Campaigners in North Leeds posted off their application to the Department for Education today to set up Roundhay Park Primary in 2017.
The Fair Access Group was formed this year after 86 parents discovered they had not been allocated a place for their children at any of their preferred primary schools.
Parents in Roundhay, Moortown and Alwoodley claimed they were living in a places blackhole with no chance of getting into local schools.
They mounted a high profile campaign which led to questions being put to David Cameron and George Osborne during their visits to Leeds on the General Election campaign trail.
After a series of talks Leeds City Council was able to secure 90 additional places at three schools meaning the majority of parents affected were offered one of the schools they had originally chosen.
However campaigners are now looking for a long term solution to avoid a repeat of this year’s events.
Lucy Clement, who played a leading role in the Fair Access Group, has now teamed up with two school governors Mark Rowlinson and Gillian Hayward to develop plans to create their own free school.
The plan is for a two form entry primary school taking on sixty pupils each year.
In its application it has had expressions of interest from 62 parents of children due to start school in 2017 and another 67 for those due to start in 2018.
Mrs Clement said: “The location is key. We want to make sure that the school is as close as possible to the West Park area of Roundhay so that it closes the blackhole and we finally have a school that prioritizes this community. It has been a phenomenal amount of work putting the bid together and now we have submitted it I think we feel proud of what we have achieved. I feel like I have not stopped since National Offer Day.”
Back in April more than 80 parents in North Leeds discovered that they had been allocated places at schools they had not chosen up to four miles away from their homes.
It sparked an angry reaction and the creation of the Fair Access Group campaign.
Mrs Clement’s daughter Daisy was allocated her 28th nearest primary school more than three miles from their home. On the proposed free school website she writes: “We had never heard of the school and knew absolutely nothing about it.
“Daisy would never walk to school and it would put massive pressure on our already busy lives as working parents. Devastated and angry I was determined to take action.”

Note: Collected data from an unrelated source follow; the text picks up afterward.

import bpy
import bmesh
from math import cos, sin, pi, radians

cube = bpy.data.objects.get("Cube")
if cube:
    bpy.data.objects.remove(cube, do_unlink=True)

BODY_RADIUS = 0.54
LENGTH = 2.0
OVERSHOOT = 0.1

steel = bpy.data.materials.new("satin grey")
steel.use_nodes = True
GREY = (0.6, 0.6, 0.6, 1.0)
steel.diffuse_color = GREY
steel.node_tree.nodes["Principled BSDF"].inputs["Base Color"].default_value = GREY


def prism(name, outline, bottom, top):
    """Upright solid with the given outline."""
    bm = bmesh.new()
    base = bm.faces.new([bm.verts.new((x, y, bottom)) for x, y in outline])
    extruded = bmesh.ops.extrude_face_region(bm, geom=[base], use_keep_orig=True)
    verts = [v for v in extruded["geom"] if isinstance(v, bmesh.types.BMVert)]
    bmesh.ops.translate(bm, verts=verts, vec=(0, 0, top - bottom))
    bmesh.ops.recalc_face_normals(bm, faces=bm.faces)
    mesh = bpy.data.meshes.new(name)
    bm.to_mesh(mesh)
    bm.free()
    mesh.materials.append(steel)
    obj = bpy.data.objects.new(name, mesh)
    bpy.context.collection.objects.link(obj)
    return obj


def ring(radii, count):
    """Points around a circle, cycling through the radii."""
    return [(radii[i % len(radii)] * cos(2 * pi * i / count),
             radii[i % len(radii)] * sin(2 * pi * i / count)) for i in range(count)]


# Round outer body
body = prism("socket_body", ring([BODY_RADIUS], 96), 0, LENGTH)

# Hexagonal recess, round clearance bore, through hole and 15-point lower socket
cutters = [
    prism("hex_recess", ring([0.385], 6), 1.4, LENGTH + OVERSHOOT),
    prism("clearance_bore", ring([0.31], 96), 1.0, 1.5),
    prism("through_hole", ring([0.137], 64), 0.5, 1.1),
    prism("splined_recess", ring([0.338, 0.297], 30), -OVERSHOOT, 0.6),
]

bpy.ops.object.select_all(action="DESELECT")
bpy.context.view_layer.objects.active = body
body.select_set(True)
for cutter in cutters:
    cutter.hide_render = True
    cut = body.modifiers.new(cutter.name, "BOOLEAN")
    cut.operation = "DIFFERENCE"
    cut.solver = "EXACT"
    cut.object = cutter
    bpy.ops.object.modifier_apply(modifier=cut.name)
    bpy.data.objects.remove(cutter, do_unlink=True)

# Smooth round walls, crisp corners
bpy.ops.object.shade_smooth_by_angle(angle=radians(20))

She said the aim of the free school would be to ensure this did not happen again for future generations. The team have spent the summer developing plans for the school and ensuring they could demonstrate that their plan had the support of the community.
Mrs Clement said: “Looking at the bid we have put together the thing I am most proud of is the level of community engagement we have had.”

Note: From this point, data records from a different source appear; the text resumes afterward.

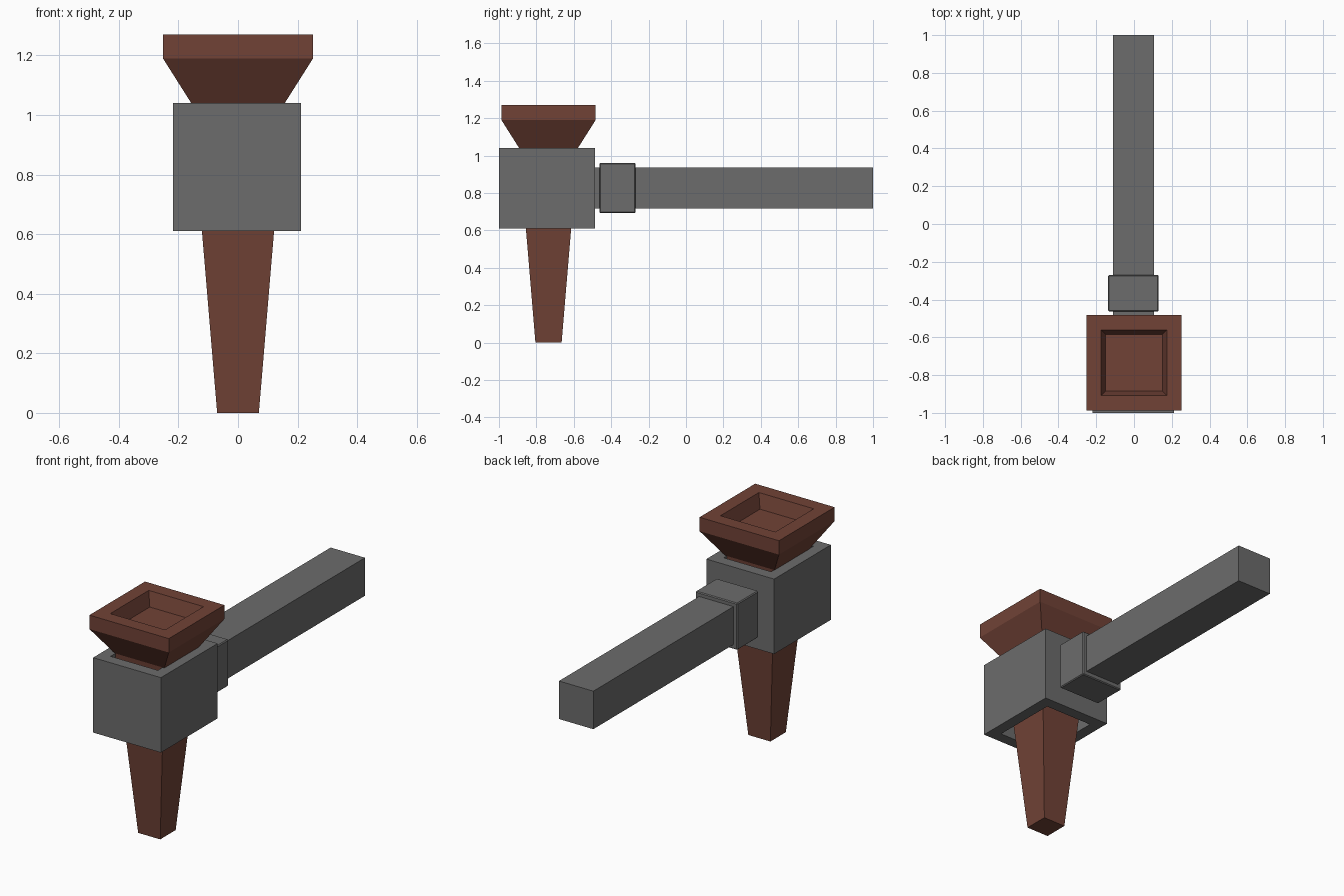
import bpy
import bmesh

cube = bpy.data.objects.get("Cube")
if cube:
    bpy.data.objects.remove(cube)


def material(name, rgb):
    mat = bpy.data.materials.new(name)
    mat.use_nodes = True
    mat.diffuse_color = (*rgb, 1)
    bsdf = next(n for n in mat.node_tree.nodes if n.type == 'BSDF_PRINCIPLED')
    bsdf.inputs["Base Color"].default_value = (*rgb, 1)
    bsdf.inputs["Roughness"].default_value = 0.8
    return mat


wood = material("brown wood", (0.165, 0.055, 0.037))
iron = material("grey iron", (0.15, 0.15, 0.15))


def stacked_rings(name, mat, center, rings, closed=False):
    """Skin rectangular rings given as (half x, half y, z)."""
    bm = bmesh.new()
    loops = []
    for hx, hy, z in rings:
        loops.append([bm.verts.new((center[0] + sx * hx, center[1] + sy * hy, z))
                      for sx, sy in ((-1, -1), (1, -1), (1, 1), (-1, 1))])
    pairs = list(zip(loops, loops[1:]))
    if closed:
        pairs.append((loops[-1], loops[0]))
    else:
        bm.faces.new(loops[0][::-1])
        bm.faces.new(loops[-1])
    for low, high in pairs:
        for i in range(4):
            j = (i + 1) % 4
            bm.faces.new((low[i], low[j], high[j], high[i]))
    bmesh.ops.recalc_face_normals(bm, faces=bm.faces)
    mesh = bpy.data.meshes.new(name)
    bm.to_mesh(mesh)
    bm.free()
    mesh.materials.append(mat)
    obj = bpy.data.objects.new(name, mesh)
    bpy.context.collection.objects.link(obj)
    return obj


def box(name, mat, x, y, z):
    """Box from its extents along each axis."""
    hx, hy = (x[1] - x[0]) / 2, (y[1] - y[0]) / 2
    center = (sum(x) / 2, sum(y) / 2)
    return stacked_rings(name, mat, center, [(hx, hy, z[0]), (hx, hy, z[1])])


# Torch: tapered shaft, flared cup, thick rim and sunken bowl
profile = [(0.07, 0), (0.157, 1.04), (0.252, 1.19), (0.252, 1.27),
           (0.174, 1.27), (0.15, 1.19)]
stacked_rings("torch", wood, (0, -0.735), [(h, h, z) for h, z in profile])

# Holder: square sleeve, open at top and bottom
wall, bottom, top = 0.065, 0.61, 1.04
hx, hy = 0.215, 0.257
stacked_rings("holder_sleeve", iron, (-0.004, -0.743),
              [(hx, hy, bottom), (hx, hy, top),
               (hx - wall, hy - wall, top), (hx - wall, hy - wall, bottom)],
              closed=True)

# Wall arm and its collar
box("support_arm", iron, (-0.112, 0.106), (-0.487, 1), (0.718, 0.936))
collar = box("arm_collar", iron, (-0.137, 0.13), (-0.463, -0.27), (0.692, 0.96))
bevel = collar.modifiers.new("edge_chamfer", 'BEVEL')
bevel.width = 0.005
bevel.segments = 1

The school’s vision is said to be built around four key areas: the national curriculum; positive attitudes to learning; engaging teaching and promoting good citizenship.
Mrs Clement said the school was also keen to instill a growth mindset in its pupils and to use project based learning.
The bid has received support from Leeds City Council which says it recognises the need for more school places in this area.
Mr Rowlinson said: “We feel proud of what we have achieved and the support we have received. Hopefully it can come together and we can create something which makes a lasting mark on the community.”